(EXERCISE) Reproduce all entries word for word.

*** Opening of AVAILABLE DATA ***

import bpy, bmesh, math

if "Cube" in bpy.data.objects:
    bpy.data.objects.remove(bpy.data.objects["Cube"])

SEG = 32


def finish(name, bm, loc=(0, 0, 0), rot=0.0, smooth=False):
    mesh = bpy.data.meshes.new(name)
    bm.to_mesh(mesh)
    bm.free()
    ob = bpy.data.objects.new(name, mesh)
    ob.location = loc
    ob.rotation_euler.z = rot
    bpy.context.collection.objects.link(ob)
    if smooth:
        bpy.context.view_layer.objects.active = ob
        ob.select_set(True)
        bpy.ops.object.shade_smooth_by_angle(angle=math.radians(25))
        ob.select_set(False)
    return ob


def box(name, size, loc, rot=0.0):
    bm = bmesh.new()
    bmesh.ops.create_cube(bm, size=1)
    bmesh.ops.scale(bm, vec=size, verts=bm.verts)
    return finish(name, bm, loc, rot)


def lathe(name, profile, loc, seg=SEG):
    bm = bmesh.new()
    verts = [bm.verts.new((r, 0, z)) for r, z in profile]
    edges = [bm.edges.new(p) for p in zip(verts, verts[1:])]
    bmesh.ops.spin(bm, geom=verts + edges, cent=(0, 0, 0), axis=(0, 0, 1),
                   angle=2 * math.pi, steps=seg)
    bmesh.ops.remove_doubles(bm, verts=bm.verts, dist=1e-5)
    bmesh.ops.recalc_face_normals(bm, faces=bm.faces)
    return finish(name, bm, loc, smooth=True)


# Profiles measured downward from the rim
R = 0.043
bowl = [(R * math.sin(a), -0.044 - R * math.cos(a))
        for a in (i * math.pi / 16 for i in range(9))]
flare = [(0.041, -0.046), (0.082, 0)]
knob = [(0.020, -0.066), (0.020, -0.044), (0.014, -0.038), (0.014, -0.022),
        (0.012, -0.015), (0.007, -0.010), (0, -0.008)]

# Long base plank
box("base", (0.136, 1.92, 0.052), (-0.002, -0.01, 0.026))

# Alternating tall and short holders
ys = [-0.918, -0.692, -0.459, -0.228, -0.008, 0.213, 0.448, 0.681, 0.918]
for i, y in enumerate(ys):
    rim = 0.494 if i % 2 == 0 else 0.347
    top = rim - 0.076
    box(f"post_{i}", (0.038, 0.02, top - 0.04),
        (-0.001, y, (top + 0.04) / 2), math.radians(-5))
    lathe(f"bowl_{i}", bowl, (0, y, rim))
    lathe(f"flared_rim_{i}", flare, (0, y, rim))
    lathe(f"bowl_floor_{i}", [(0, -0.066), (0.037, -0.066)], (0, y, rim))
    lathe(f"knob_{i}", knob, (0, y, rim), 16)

*** Close of AVAILABLE DATA ***

(ANSWER TO THIS PROBLEM)
import bpy, bmesh, math

if "Cube" in bpy.data.objects:
    bpy.data.objects.remove(bpy.data.objects["Cube"])

SEG = 32


def finish(name, bm, loc=(0, 0, 0), rot=0.0, smooth=False):
    mesh = bpy.data.meshes.new(name)
    bm.to_mesh(mesh)
    bm.free()
    ob = bpy.data.objects.new(name, mesh)
    ob.location = loc
    ob.rotation_euler.z = rot
    bpy.context.collection.objects.link(ob)
    if smooth:
        bpy.context.view_layer.objects.active = ob
        ob.select_set(True)
        bpy.ops.object.shade_smooth_by_angle(angle=math.radians(25))
        ob.select_set(False)
    return ob


def box(name, size, loc, rot=0.0):
    bm = bmesh.new()
    bmesh.ops.create_cube(bm, size=1)
    bmesh.ops.scale(bm, vec=size, verts=bm.verts)
    return finish(name, bm, loc, rot)


def lathe(name, profile, loc, seg=SEG):
    bm = bmesh.new()
    verts = [bm.verts.new((r, 0, z)) for r, z in profile]
    edges = [bm.edges.new(p) for p in zip(verts, verts[1:])]
    bmesh.ops.spin(bm, geom=verts + edges, cent=(0, 0, 0), axis=(0, 0, 1),
                   angle=2 * math.pi, steps=seg)
    bmesh.ops.remove_doubles(bm, verts=bm.verts, dist=1e-5)
    bmesh.ops.recalc_face_normals(bm, faces=bm.faces)
    return finish(name, bm, loc, smooth=True)


# Profiles measured downward from the rim
R = 0.043
bowl = [(R * math.sin(a), -0.044 - R * math.cos(a))
        for a in (i * math.pi / 16 for i in range(9))]
flare = [(0.041, -0.046), (0.082, 0)]
knob = [(0.020, -0.066), (0.020, -0.044), (0.014, -0.038), (0.014, -0.022),
        (0.012, -0.015), (0.007, -0.010), (0, -0.008)]

# Long base plank
box("base", (0.136, 1.92, 0.052), (-0.002, -0.01, 0.026))

# Alternating tall and short holders
ys = [-0.918, -0.692, -0.459, -0.228, -0.008, 0.213, 0.448, 0.681, 0.918]
for i, y in enumerate(ys):
    rim = 0.494 if i % 2 == 0 else 0.347
    top = rim - 0.076
    box(f"post_{i}", (0.038, 0.02, top - 0.04),
        (-0.001, y, (top + 0.04) / 2), math.radians(-5))
    lathe(f"bowl_{i}", bowl, (0, y, rim))
    lathe(f"flared_rim_{i}", flare, (0, y, rim))
    lathe(f"bowl_floor_{i}", [(0, -0.066), (0.037, -0.066)], (0, y, rim))
    lathe(f"knob_{i}", knob, (0, y, rim), 16)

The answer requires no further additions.